---------- Entries provided ----------
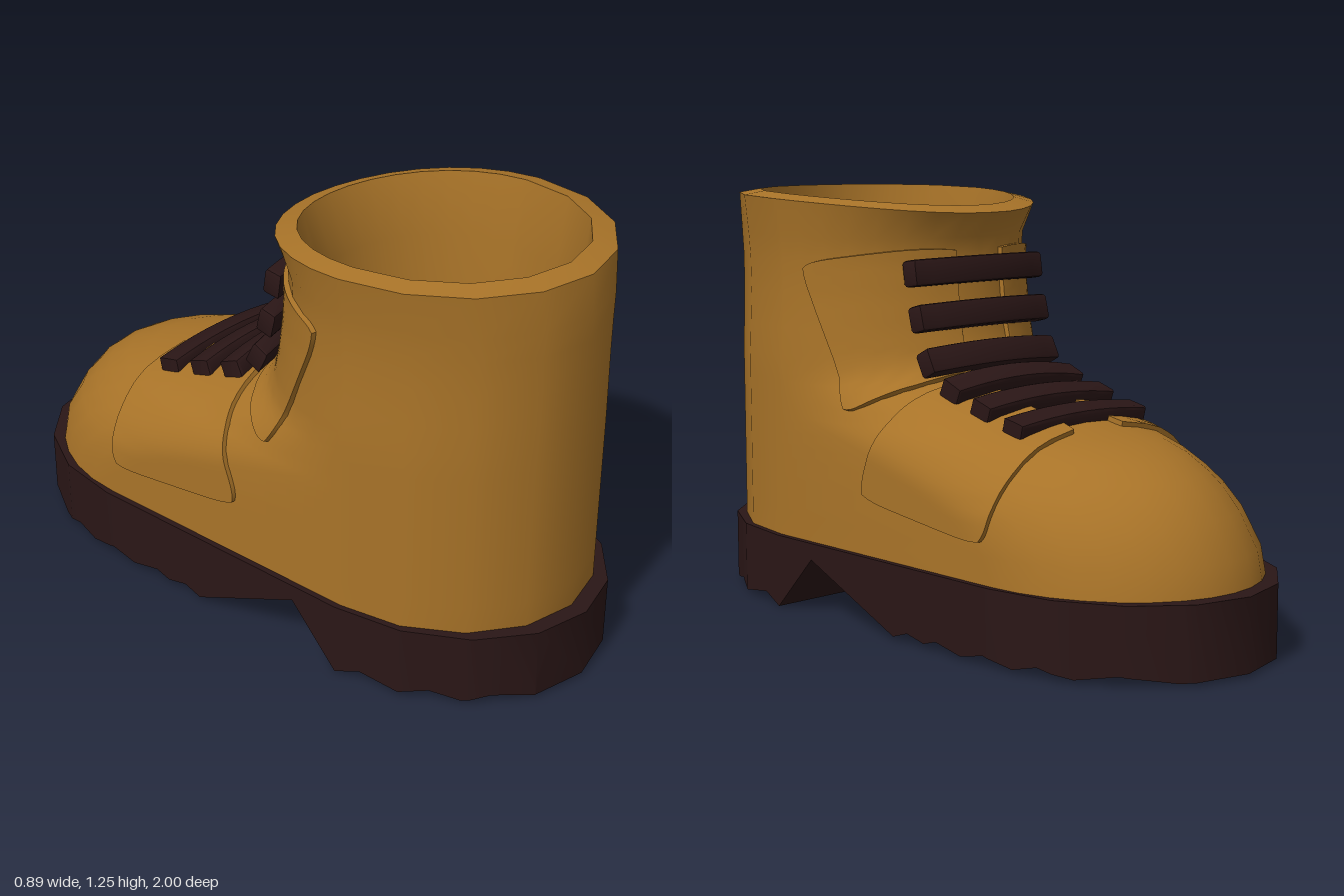
import * as THREE from 'three';
import { toCreasedNormals } from 'three/addons/utils/BufferGeometryUtils.js';

const leather = new THREE.MeshStandardMaterial({ color: 0xa87328, side: THREE.DoubleSide });
const rubber = new THREE.MeshStandardMaterial({ color: 0x2a1616 });
const lerp = THREE.MathUtils.lerp;
const clamp = THREE.MathUtils.clamp;

// Skin a list of cross-sections (arrays of [x, y, z])
function loft(rows, closed, crease) {
  const n = rows[0].length, index = [];
  for (let r = 0; r < rows.length - 1; r++) {
    for (let i = 0; i < (closed ? n : n - 1); i++) {
      const a = r * n + i, b = r * n + (i + 1) % n;
      index.push(a, a + n, b, b, a + n, b + n);
    }
  }
  const geo = new THREE.BufferGeometry();
  geo.setAttribute('position', new THREE.Float32BufferAttribute(rows.flat(2), 3));
  geo.setIndex(index);
  return toCreasedNormals(geo, crease);
}

// Linear lookup in a table whose first column ascends
function lookup(table, v) {
  let i = 0;
  while (i < table.length - 2 && table[i + 1][0] < v) i++;
  const a = table[i], b = table[i + 1];
  const k = clamp((v - a[0]) / (b[0] - a[0]), 0, 1);
  return a.map((q, j) => lerp(q, b[j], k));
}

// Upper: height, front z, centre z of the front curve, half width
const UPPER = [
  [0.2, -0.95, -0.46, 0.425], [0.3, -0.93, -0.42, 0.425], [0.4, -0.87, -0.3, 0.425],
  [0.46, -0.82, -0.14, 0.425], [0.5, -0.77, 0, 0.425], [0.54, -0.7, 0.16, 0.425],
  [0.57, -0.61, 0.28, 0.425], [0.588, -0.52, 0.34, 0.425], [0.605, -0.44, 0.38, 0.425],
  [0.63, -0.34, 0.41, 0.425], [0.66, -0.22, 0.43, 0.425], [0.69, -0.11, 0.44, 0.425],
  [0.72, -0.04, 0.45, 0.425], [0.77, 0, 0.45, 0.424], [0.85, 0.02, 0.45, 0.42],
  [0.95, 0.035, 0.45, 0.415], [1.05, 0.045, 0.45, 0.416], [1.12, 0.045, 0.45, 0.422],
];

function ring(y, front, centre, w, back) {
  const pts = [];
  for (let i = 0; i <= 16; i++) {
    const a = -Math.PI / 2 + Math.PI * i / 16;
    pts.push([w * Math.sin(a), y, centre - (centre - front) * Math.cos(a)]);
  }
  for (let i = 0; i <= 8; i++) {
    const a = Math.PI / 2 + Math.PI * i / 8;
    pts.push([w * Math.sin(a), y, 0.465 - (back - 0.465) * Math.cos(a)]);
  }
  return pts;
}

function makeUpper() {
  const rows = UPPER.map(([y, f, c, w]) => ring(y, f, c, w, 0.95));
  // collar dips towards the front
  const dip = (pts) => pts.map(([x, y, z]) => [x, y - 0.045 * Math.pow(clamp((0.94 - z) / 0.94, 0, 1), 3), z]);
  rows.push(dip(ring(1.238, -0.005, 0.45, 0.44, 0.94)));
  rows.push(dip(ring(1.25, 0.055, 0.45, 0.38, 0.87)));
  // lining
  rows.push(ring(1.05, 0.12, 0.45, 0.345, 0.865));
  rows.push(ring(0.2, 0.13, 0.45, 0.345, 0.865));
  return loft(rows, true, 0.75);
}

// Squared half width of the upper at a given depth and height
function widthSq(z, y) {
  const [, f, c, w] = lookup(UPPER, y);
  const k = z < c ? (c - z) / (c - f) : 0;
  return w * w * (1 - k * k);
}

// Raised panel over the upper; corners are [z, y]
function makePanel(side, bottomFront, bottomBack, topFront, topBack) {
  const N = 18, rows = [], e = 0.004;
  for (let j = -1; j <= N + 1; j++) {
    const row = [];
    for (let i = -1; i <= N + 1; i++) {
      const p = clamp(i / N, 0, 1) * 2 - 1, q = clamp(j / N, 0, 1) * 2 - 1;
      const s = (p * (1 - 0.07 * q ** 6) + 1) / 2, t = (q * (1 - 0.07 * p ** 6) + 1) / 2;
      const at = (k) => lerp(lerp(bottomFront[k], bottomBack[k], s), lerp(topFront[k], topBack[k], s), t);
      const y = at(1);
      const [, f, c] = lookup(UPPER, y);
      const z = Math.max(at(0), c - 0.977 * (c - f));
      const x = Math.sqrt(Math.max(widthSq(z, y), 0));
      const n = new THREE.Vector3(2 * x,
        (widthSq(z, y - e) - widthSq(z, y + e)) / (2 * e),
        (widthSq(z - e, y) - widthSq(z + e, y)) / (2 * e)).normalize();
      const rim = i < 0 || j < 0 || i > N || j > N;
      const off = rim ? -0.008 : 0.014;
      row.push([side * (x + n.x * off), y + n.y * off, z + n.z * off]);
    }
    rows.push(side > 0 ? row : row.reverse());
  }
  return loft(rows, false, 0.7);
}

// Sole: outline half widths and underside profile, both along z
function makeSole() {
  const outline = [];
  for (let i = 0; i <= 4; i++) {
    const a = Math.PI / 8 * i;
    outline.push([-0.46 - 0.54 * Math.cos(a), 0.443 * Math.sin(a)]);
  }
  outline.push(...outline.map(([z, w]) => [-z, w]).reverse());
  const under = [
    [-1, 0.01], [-0.93, 0.01], [-0.83, 0.03], [-0.72, 0.01], [-0.62, 0.03], [-0.54, 0.01],
    [-0.44, 0.03], [-0.35, 0.01], [-0.25, 0.03], [-0.2, 0.015], [-0.13, 0.03], [-0.07, 0.01],
    [0.3, 0.17], [0.46, 0], [0.54, 0.03], [0.66, 0.01], [0.74, 0.03],
    [0.82, 0.01], [0.88, 0.025], [0.96, 0.01], [1, 0.01],
  ];
  const stations = [...new Set([...outline, ...under].map((p) => +p[0].toFixed(4)))].sort((a, b) => a - b);
  const rows = stations.map((z) => {
    const w = lookup(outline, z)[1], b = lookup(under, z)[1];
    return [[-w, 0.22, z], [w, 0.22, z], [w, b, z], [-w, b, z]];
  });
  return loft(rows, true, 0.5);
}

// Curved band across the instep
function makeLace(drop) {
  const w = 0.245, h = 0.036, s = new THREE.Shape();
  s.moveTo(-w, -drop);
  s.quadraticCurveTo(0, drop, w, -drop);
  s.lineTo(w, -drop - h);
  s.quadraticCurveTo(0, drop - h, -w, -drop - h);
  s.closePath();
  const geo = new THREE.ExtrudeGeometry(s, {
    depth: 0.058, curveSegments: 10, bevelThickness: 0.01, bevelSize: 0.01, bevelSegments: 2,
  });
  geo.translate(0, 0, -0.029);
  return toCreasedNormals(geo, 0.6);
}

export function createModel() {
  const boot = new THREE.Group();
  boot.name = 'boot';
  const add = (name, geo, mat) => {
    const mesh = new THREE.Mesh(geo, mat);
    mesh.name = name;
    boot.add(mesh);
    return mesh;
  };

  add('sole', makeSole(), rubber);
  add('upper', makeUpper(), leather);

  for (const [label, side] of [['left', 1], ['right', -1]]) {
    add(label + 'AnklePanel', makePanel(side, [-0.04, 0.73], [0.18, 0.61], [0.04, 1.1], [0.375, 1.045]), leather);
    add(label + 'InstepPanel', makePanel(side, [-0.43, 0.325], [0.09, 0.39], [-0.46, 0.605], [-0.04, 0.725]), leather);
  }

  // Laces: z, y of the outer face, tilt, drop at the ends
  const laces = [
    [-0.365, 0.65, -0.22, 0.018], [-0.24, 0.69, -0.32, 0.02], [-0.12, 0.735, -0.4, 0.025],
    [-0.045, 0.79, -1.1, 0.03], [-0.01, 0.905, -1.32, 0.03], [0.015, 1.03, -1.42, 0.03],
  ];
  laces.forEach(([z, y, tilt, drop], i) => {
    const lace = add('lace' + (i + 1), makeLace(drop), rubber);
    lace.position.set(0, y, z);
    lace.rotation.x = tilt;
  });
  return boot;
}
----------
Please work out the number of lines in the listing that hold "drop". Nothing besides the number is wanted.

**Solution to this exercise**
8